He commanded us to preach. In the Great Commission.
That through his name, etc. Three important facts are stated: (1) that remission of sins is in the name of Christ; (2) that it is only granted on condition of belief upon him; that is, trust in his name; (3) that whosoever believes thus, Jew or Gentile, shall receive remission of sins.
While Peter yet spake these words, the Holy Ghost fell on all them which heard. The kinsmen and intimate friends of Cornelius, as well as on him (Act 10:24).

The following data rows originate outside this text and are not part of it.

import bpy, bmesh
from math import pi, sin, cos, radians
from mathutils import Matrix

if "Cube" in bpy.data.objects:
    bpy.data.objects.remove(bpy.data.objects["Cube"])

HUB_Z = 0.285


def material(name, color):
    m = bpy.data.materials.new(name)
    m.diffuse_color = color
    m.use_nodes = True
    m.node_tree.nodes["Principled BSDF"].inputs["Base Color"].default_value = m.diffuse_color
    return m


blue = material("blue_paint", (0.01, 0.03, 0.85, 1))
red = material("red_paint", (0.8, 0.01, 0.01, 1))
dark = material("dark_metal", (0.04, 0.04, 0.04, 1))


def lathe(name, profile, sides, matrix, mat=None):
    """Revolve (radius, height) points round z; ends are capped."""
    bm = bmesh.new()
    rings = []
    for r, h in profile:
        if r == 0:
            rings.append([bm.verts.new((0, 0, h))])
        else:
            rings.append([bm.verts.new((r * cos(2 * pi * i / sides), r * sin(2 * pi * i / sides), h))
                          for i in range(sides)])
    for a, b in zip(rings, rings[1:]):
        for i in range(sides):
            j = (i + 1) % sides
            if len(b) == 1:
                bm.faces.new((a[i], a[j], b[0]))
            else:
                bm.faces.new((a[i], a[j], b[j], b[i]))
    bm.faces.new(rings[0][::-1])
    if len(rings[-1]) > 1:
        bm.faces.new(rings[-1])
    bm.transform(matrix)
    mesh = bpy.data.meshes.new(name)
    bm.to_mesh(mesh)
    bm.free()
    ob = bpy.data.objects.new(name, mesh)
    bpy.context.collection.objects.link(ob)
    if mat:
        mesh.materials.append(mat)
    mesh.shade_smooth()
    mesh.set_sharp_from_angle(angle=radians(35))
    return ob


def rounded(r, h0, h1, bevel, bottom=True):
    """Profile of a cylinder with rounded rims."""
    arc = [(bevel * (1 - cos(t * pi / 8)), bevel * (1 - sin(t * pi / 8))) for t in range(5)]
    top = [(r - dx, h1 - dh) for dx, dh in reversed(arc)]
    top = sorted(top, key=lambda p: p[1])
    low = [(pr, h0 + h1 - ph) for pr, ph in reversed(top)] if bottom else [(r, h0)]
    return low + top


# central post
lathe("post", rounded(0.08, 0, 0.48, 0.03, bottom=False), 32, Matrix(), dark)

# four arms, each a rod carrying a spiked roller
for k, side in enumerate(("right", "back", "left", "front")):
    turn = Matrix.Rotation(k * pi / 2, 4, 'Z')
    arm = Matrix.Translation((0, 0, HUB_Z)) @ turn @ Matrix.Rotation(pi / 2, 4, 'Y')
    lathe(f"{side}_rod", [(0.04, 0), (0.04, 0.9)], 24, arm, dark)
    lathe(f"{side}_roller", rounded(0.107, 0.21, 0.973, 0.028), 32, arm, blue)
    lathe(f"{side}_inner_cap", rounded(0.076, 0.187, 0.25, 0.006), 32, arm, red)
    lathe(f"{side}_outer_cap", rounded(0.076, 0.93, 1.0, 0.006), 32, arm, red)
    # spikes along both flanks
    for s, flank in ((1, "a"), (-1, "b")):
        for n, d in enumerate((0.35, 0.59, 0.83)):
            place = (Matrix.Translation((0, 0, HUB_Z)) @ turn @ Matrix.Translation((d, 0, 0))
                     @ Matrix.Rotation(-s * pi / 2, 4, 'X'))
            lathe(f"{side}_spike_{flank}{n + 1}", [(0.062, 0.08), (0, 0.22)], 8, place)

They of the circumcision. The Jews who went with Peter. They were astonished that the Holy Spirit should fall on Gentiles. This miraculous outpouring was extraordinary, and the object is plain, viz: to convince Peter and his fellow Jews that God had accepted the Gentiles; the same reason for which Peter's vision had been given. This is the only instance recorded of the Spirit falling on unbaptized persons. This exception is made to convince the Jewish Christians that uncircumcised Gentiles were fit subjects of baptism. Peter had to recall this fact in order to convince the church at Jerusalem that he had done right (Act 11:2-3, Act 11:15). As on Pentecost the Holy Spirit fell on Jews, so now when Gentiles receive the gospel they are baptized with the Holy Spirit (Act 11:15-16).

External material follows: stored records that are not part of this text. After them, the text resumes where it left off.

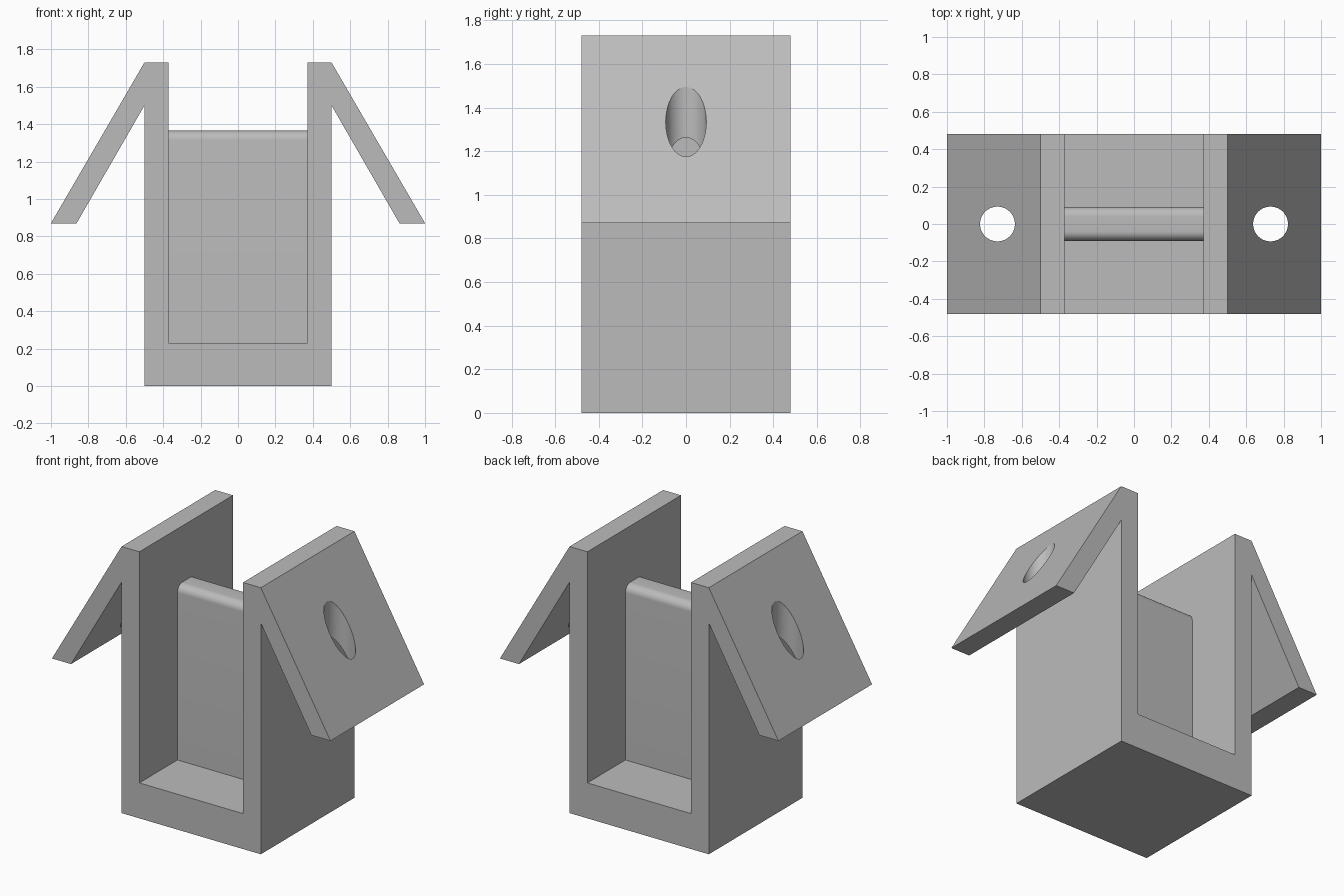
import bpy
import bmesh

cube = bpy.data.objects.get("Cube")
if cube:
    bpy.data.objects.remove(cube, do_unlink=True)

# Single plain grey
grey = bpy.data.materials.new("plain grey")
grey.use_nodes = True
colour = (0.5, 0.5, 0.5, 1)
grey.diffuse_color = colour
grey.node_tree.nodes["Principled BSDF"].inputs["Base Color"].default_value = colour

HALF_DEPTH = 0.48


def extrude_profile(name, points):
    """Extrude an x-z outline through the full depth."""
    bm = bmesh.new()
    face = bm.faces.new([bm.verts.new((x, -HALF_DEPTH, z)) for x, z in points])
    ext = bmesh.ops.extrude_face_region(bm, geom=[face])
    moved = [v for v in ext["geom"] if isinstance(v, bmesh.types.BMVert)]
    bmesh.ops.translate(bm, verts=moved, vec=(0, 2 * HALF_DEPTH, 0))
    bmesh.ops.recalc_face_normals(bm, faces=bm.faces)
    mesh = bpy.data.meshes.new(name)
    bm.to_mesh(mesh)
    bm.free()
    mesh.materials.append(grey)
    obj = bpy.data.objects.new(name, mesh)
    bpy.context.collection.objects.link(obj)
    return obj


def smooth(obj):
    bpy.ops.object.select_all(action="DESELECT")
    obj.select_set(True)
    bpy.context.view_layer.objects.active = obj
    bpy.ops.object.shade_smooth_by_angle()


# U-shaped body with a sloping wing on each side
right_half = [(0.5, 0), (0.5, 1.5), (0.863, 0.87), (1, 0.87),
              (0.5, 1.73), (0.372, 1.73), (0.372, 0.23)]
left_half = [(-x, z) for x, z in reversed(right_half)]
body = extrude_profile("body_with_wings", right_half + left_half)

# Vertical round hole through each wing
for side in (-1, 1):
    bpy.ops.mesh.primitive_cylinder_add(vertices=64, radius=0.093, depth=0.9,
                                        location=(side * 0.73, 0, 1.34))
    cutter = bpy.context.object
    cutter.name = "hole_cutter"
    cutter.data.materials.append(grey)
    cut = body.modifiers.new("wing hole", "BOOLEAN")
    cut.object = cutter
    cut.operation = "DIFFERENCE"
    cut.solver = "EXACT"
    bpy.context.view_layer.objects.active = body
    bpy.ops.object.modifier_apply(modifier=cut.name)
    bpy.data.objects.remove(cutter, do_unlink=True)
smooth(body)

# Central divider with rounded top edges
bpy.ops.mesh.primitive_cube_add(size=1, location=(0, 0, 0.7925))
divider = bpy.context.object
divider.name = "divider"
divider.data.materials.append(grey)
bm = bmesh.new()
bm.from_mesh(divider.data)
bmesh.ops.scale(bm, verts=bm.verts, vec=(0.75, 0.18, 1.145))
top_edges = [e for e in bm.edges
             if all(v.co.z > 0 for v in e.verts)
             and abs(e.verts[0].co.y - e.verts[1].co.y) < 0.01]
bmesh.ops.bevel(bm, geom=top_edges, offset=0.05, segments=10,
                profile=0.5, affect="EDGES")
bm.to_mesh(divider.data)
bm.free()
smooth(divider)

Can any man forbid water, that these should not be baptized? Peter's scruples were overcome. He was now satisfied that the gospel was for Gentiles as well as Jews. God had made no difference in the baptism of the Holy Spirit. He asks his Jewish brethren if any man can give a reason why they should not be baptized. Wesley says: "How easily is the question decided if we take the word of God for our rule. Either men have received the Holy Spirit, or not. If they have not, then Repent, saith God, and be baptized, and ye shall receive the gift of the Holy Spirit. If they have been baptized with the Holy Spirit, then who can forbid water?"
Commanded them to be baptized. All who heard and upon whom the Holy Spirit fell.
In the name of the Lord. In acknowledgment of his authority. All the baptisms of Acts are in his name, but into the names of the Father, and the Son, and the Holy Spirit.
These files are public domain and are a derivative of an electronic edition that is available on the Christian Classics Ethereal Library Website.
Original work done by Ernie Stefanik. First published online in 1996 at The Restoration Movement Pages.
Johnson, Barton W. "Commentary on Acts 10". "People's New Testament". https://www.studylight.org/
the Week of Proper 24 / Ordinary 29